___ SOURCE INFORMATION

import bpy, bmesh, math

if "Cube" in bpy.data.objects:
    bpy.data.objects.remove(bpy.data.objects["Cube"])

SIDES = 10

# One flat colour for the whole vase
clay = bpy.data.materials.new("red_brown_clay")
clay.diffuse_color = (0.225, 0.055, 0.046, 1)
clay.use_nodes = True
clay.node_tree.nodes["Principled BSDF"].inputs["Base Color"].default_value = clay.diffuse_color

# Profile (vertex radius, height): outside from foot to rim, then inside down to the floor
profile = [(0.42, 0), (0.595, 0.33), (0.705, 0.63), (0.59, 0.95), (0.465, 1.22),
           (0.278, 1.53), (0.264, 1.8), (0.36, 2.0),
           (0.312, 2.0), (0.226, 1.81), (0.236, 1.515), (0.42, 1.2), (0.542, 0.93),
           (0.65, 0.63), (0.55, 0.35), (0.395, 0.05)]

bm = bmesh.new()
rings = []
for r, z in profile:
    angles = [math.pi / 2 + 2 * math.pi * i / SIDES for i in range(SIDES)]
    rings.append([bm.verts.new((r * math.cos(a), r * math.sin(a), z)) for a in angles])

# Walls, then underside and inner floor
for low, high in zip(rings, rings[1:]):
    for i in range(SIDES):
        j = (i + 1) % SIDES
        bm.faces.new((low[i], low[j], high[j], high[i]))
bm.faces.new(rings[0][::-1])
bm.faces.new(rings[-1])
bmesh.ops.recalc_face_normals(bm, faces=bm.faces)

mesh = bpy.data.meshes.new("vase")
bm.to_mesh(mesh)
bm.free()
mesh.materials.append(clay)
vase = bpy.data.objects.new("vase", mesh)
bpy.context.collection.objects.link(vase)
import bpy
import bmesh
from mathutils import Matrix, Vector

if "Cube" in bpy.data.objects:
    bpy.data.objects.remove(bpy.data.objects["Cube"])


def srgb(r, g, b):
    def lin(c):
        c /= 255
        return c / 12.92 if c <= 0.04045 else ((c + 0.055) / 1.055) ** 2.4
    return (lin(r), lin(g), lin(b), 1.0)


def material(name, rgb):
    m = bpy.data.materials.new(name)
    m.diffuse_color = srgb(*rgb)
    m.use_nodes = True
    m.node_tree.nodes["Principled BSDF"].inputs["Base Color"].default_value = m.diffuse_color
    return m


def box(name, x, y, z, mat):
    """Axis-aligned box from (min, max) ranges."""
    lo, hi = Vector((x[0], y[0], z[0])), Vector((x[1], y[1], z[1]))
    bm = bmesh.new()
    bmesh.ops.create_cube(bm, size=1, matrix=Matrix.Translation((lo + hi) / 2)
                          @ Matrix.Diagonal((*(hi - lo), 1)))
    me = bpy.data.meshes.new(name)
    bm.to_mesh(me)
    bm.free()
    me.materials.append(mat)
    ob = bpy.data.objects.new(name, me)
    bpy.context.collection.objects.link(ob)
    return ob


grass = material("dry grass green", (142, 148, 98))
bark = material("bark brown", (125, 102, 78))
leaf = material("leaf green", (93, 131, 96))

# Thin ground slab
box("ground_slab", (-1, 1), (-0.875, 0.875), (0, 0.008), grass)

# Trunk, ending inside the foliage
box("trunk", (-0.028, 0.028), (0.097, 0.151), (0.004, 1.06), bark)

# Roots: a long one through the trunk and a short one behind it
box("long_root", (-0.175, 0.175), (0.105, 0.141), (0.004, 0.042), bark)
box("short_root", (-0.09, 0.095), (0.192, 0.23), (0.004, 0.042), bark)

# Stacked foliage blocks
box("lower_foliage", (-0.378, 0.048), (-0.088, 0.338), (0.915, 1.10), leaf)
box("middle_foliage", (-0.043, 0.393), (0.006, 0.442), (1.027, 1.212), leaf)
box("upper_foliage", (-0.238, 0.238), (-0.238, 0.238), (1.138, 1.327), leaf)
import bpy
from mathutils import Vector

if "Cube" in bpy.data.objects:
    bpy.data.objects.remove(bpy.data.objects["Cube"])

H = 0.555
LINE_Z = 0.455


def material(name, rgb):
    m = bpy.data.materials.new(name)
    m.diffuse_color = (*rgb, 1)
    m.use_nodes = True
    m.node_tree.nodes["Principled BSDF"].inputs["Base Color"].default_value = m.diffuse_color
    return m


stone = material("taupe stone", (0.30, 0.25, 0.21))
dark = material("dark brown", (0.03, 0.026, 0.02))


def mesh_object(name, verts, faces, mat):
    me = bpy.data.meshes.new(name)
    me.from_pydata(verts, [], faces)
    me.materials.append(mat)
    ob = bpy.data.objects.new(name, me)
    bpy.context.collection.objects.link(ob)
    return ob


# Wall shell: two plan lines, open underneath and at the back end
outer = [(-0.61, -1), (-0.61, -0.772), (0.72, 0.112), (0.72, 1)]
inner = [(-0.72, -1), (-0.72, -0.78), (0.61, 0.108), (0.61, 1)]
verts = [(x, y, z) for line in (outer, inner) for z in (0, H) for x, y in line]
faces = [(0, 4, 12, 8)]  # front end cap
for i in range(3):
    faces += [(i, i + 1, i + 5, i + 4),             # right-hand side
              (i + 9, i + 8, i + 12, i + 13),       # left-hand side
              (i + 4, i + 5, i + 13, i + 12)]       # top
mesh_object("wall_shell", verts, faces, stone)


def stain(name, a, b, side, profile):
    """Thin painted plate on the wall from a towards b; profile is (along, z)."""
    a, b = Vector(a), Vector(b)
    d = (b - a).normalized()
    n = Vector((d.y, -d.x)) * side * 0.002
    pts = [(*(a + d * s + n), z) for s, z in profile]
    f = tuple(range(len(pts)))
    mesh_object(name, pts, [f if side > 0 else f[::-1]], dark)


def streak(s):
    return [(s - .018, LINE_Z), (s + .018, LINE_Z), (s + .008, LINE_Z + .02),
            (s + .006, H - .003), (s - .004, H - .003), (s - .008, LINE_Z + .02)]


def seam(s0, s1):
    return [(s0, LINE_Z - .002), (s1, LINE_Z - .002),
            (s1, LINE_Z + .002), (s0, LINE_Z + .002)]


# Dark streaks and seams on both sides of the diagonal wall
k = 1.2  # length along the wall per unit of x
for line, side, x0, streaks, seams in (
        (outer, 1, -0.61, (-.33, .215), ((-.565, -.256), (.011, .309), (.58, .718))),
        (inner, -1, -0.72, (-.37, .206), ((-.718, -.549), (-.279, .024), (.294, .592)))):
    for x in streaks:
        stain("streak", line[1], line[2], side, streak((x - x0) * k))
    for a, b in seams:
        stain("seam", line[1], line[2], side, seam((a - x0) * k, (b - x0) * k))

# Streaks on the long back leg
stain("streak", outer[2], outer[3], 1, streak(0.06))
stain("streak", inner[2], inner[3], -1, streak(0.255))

______

* [EXERCISE AIM]
The answer must be an exact copy of every record above.

* [RESULT BELOW]
import bpy, bmesh, math

if "Cube" in bpy.data.objects:
    bpy.data.objects.remove(bpy.data.objects["Cube"])

SIDES = 10

# One flat colour for the whole vase
clay = bpy.data.materials.new("red_brown_clay")
clay.diffuse_color = (0.225, 0.055, 0.046, 1)
clay.use_nodes = True
clay.node_tree.nodes["Principled BSDF"].inputs["Base Color"].default_value = clay.diffuse_color

# Profile (vertex radius, height): outside from foot to rim, then inside down to the floor
profile = [(0.42, 0), (0.595, 0.33), (0.705, 0.63), (0.59, 0.95), (0.465, 1.22),
           (0.278, 1.53), (0.264, 1.8), (0.36, 2.0),
           (0.312, 2.0), (0.226, 1.81), (0.236, 1.515), (0.42, 1.2), (0.542, 0.93),
           (0.65, 0.63), (0.55, 0.35), (0.395, 0.05)]

bm = bmesh.new()
rings = []
for r, z in profile:
    angles = [math.pi / 2 + 2 * math.pi * i / SIDES for i in range(SIDES)]
    rings.append([bm.verts.new((r * math.cos(a), r * math.sin(a), z)) for a in angles])

# Walls, then underside and inner floor
for low, high in zip(rings, rings[1:]):
    for i in range(SIDES):
        j = (i + 1) % SIDES
        bm.faces.new((low[i], low[j], high[j], high[i]))
bm.faces.new(rings[0][::-1])
bm.faces.new(rings[-1])
bmesh.ops.recalc_face_normals(bm, faces=bm.faces)

mesh = bpy.data.meshes.new("vase")
bm.to_mesh(mesh)
bm.free()
mesh.materials.append(clay)
vase = bpy.data.objects.new("vase", mesh)
bpy.context.collection.objects.link(vase)
import bpy
import bmesh
from mathutils import Matrix, Vector

if "Cube" in bpy.data.objects:
    bpy.data.objects.remove(bpy.data.objects["Cube"])


def srgb(r, g, b):
    def lin(c):
        c /= 255
        return c / 12.92 if c <= 0.04045 else ((c + 0.055) / 1.055) ** 2.4
    return (lin(r), lin(g), lin(b), 1.0)


def material(name, rgb):
    m = bpy.data.materials.new(name)
    m.diffuse_color = srgb(*rgb)
    m.use_nodes = True
    m.node_tree.nodes["Principled BSDF"].inputs["Base Color"].default_value = m.diffuse_color
    return m


def box(name, x, y, z, mat):
    """Axis-aligned box from (min, max) ranges."""
    lo, hi = Vector((x[0], y[0], z[0])), Vector((x[1], y[1], z[1]))
    bm = bmesh.new()
    bmesh.ops.create_cube(bm, size=1, matrix=Matrix.Translation((lo + hi) / 2)
                          @ Matrix.Diagonal((*(hi - lo), 1)))
    me = bpy.data.meshes.new(name)
    bm.to_mesh(me)
    bm.free()
    me.materials.append(mat)
    ob = bpy.data.objects.new(name, me)
    bpy.context.collection.objects.link(ob)
    return ob


grass = material("dry grass green", (142, 148, 98))
bark = material("bark brown", (125, 102, 78))
leaf = material("leaf green", (93, 131, 96))

# Thin ground slab
box("ground_slab", (-1, 1), (-0.875, 0.875), (0, 0.008), grass)

# Trunk, ending inside the foliage
box("trunk", (-0.028, 0.028), (0.097, 0.151), (0.004, 1.06), bark)

# Roots: a long one through the trunk and a short one behind it
box("long_root", (-0.175, 0.175), (0.105, 0.141), (0.004, 0.042), bark)
box("short_root", (-0.09, 0.095), (0.192, 0.23), (0.004, 0.042), bark)

# Stacked foliage blocks
box("lower_foliage", (-0.378, 0.048), (-0.088, 0.338), (0.915, 1.10), leaf)
box("middle_foliage", (-0.043, 0.393), (0.006, 0.442), (1.027, 1.212), leaf)
box("upper_foliage", (-0.238, 0.238), (-0.238, 0.238), (1.138, 1.327), leaf)
import bpy
from mathutils import Vector

if "Cube" in bpy.data.objects:
    bpy.data.objects.remove(bpy.data.objects["Cube"])

H = 0.555
LINE_Z = 0.455


def material(name, rgb):
    m = bpy.data.materials.new(name)
    m.diffuse_color = (*rgb, 1)
    m.use_nodes = True
    m.node_tree.nodes["Principled BSDF"].inputs["Base Color"].default_value = m.diffuse_color
    return m


stone = material("taupe stone", (0.30, 0.25, 0.21))
dark = material("dark brown", (0.03, 0.026, 0.02))


def mesh_object(name, verts, faces, mat):
    me = bpy.data.meshes.new(name)
    me.from_pydata(verts, [], faces)
    me.materials.append(mat)
    ob = bpy.data.objects.new(name, me)
    bpy.context.collection.objects.link(ob)
    return ob


# Wall shell: two plan lines, open underneath and at the back end
outer = [(-0.61, -1), (-0.61, -0.772), (0.72, 0.112), (0.72, 1)]
inner = [(-0.72, -1), (-0.72, -0.78), (0.61, 0.108), (0.61, 1)]
verts = [(x, y, z) for line in (outer, inner) for z in (0, H) for x, y in line]
faces = [(0, 4, 12, 8)]  # front end cap
for i in range(3):
    faces += [(i, i + 1, i + 5, i + 4),             # right-hand side
              (i + 9, i + 8, i + 12, i + 13),       # left-hand side
              (i + 4, i + 5, i + 13, i + 12)]       # top
mesh_object("wall_shell", verts, faces, stone)


def stain(name, a, b, side, profile):
    """Thin painted plate on the wall from a towards b; profile is (along, z)."""
    a, b = Vector(a), Vector(b)
    d = (b - a).normalized()
    n = Vector((d.y, -d.x)) * side * 0.002
    pts = [(*(a + d * s + n), z) for s, z in profile]
    f = tuple(range(len(pts)))
    mesh_object(name, pts, [f if side > 0 else f[::-1]], dark)


def streak(s):
    return [(s - .018, LINE_Z), (s + .018, LINE_Z), (s + .008, LINE_Z + .02),
            (s + .006, H - .003), (s - .004, H - .003), (s - .008, LINE_Z + .02)]


def seam(s0, s1):
    return [(s0, LINE_Z - .002), (s1, LINE_Z - .002),
            (s1, LINE_Z + .002), (s0, LINE_Z + .002)]


# Dark streaks and seams on both sides of the diagonal wall
k = 1.2  # length along the wall per unit of x
for line, side, x0, streaks, seams in (
        (outer, 1, -0.61, (-.33, .215), ((-.565, -.256), (.011, .309), (.58, .718))),
        (inner, -1, -0.72, (-.37, .206), ((-.718, -.549), (-.279, .024), (.294, .592)))):
    for x in streaks:
        stain("streak", line[1], line[2], side, streak((x - x0) * k))
    for a, b in seams:
        stain("seam", line[1], line[2], side, seam((a - x0) * k, (b - x0) * k))

# Streaks on the long back leg
stain("streak", outer[2], outer[3], 1, streak(0.06))
stain("streak", inner[2], inner[3], -1, streak(0.255))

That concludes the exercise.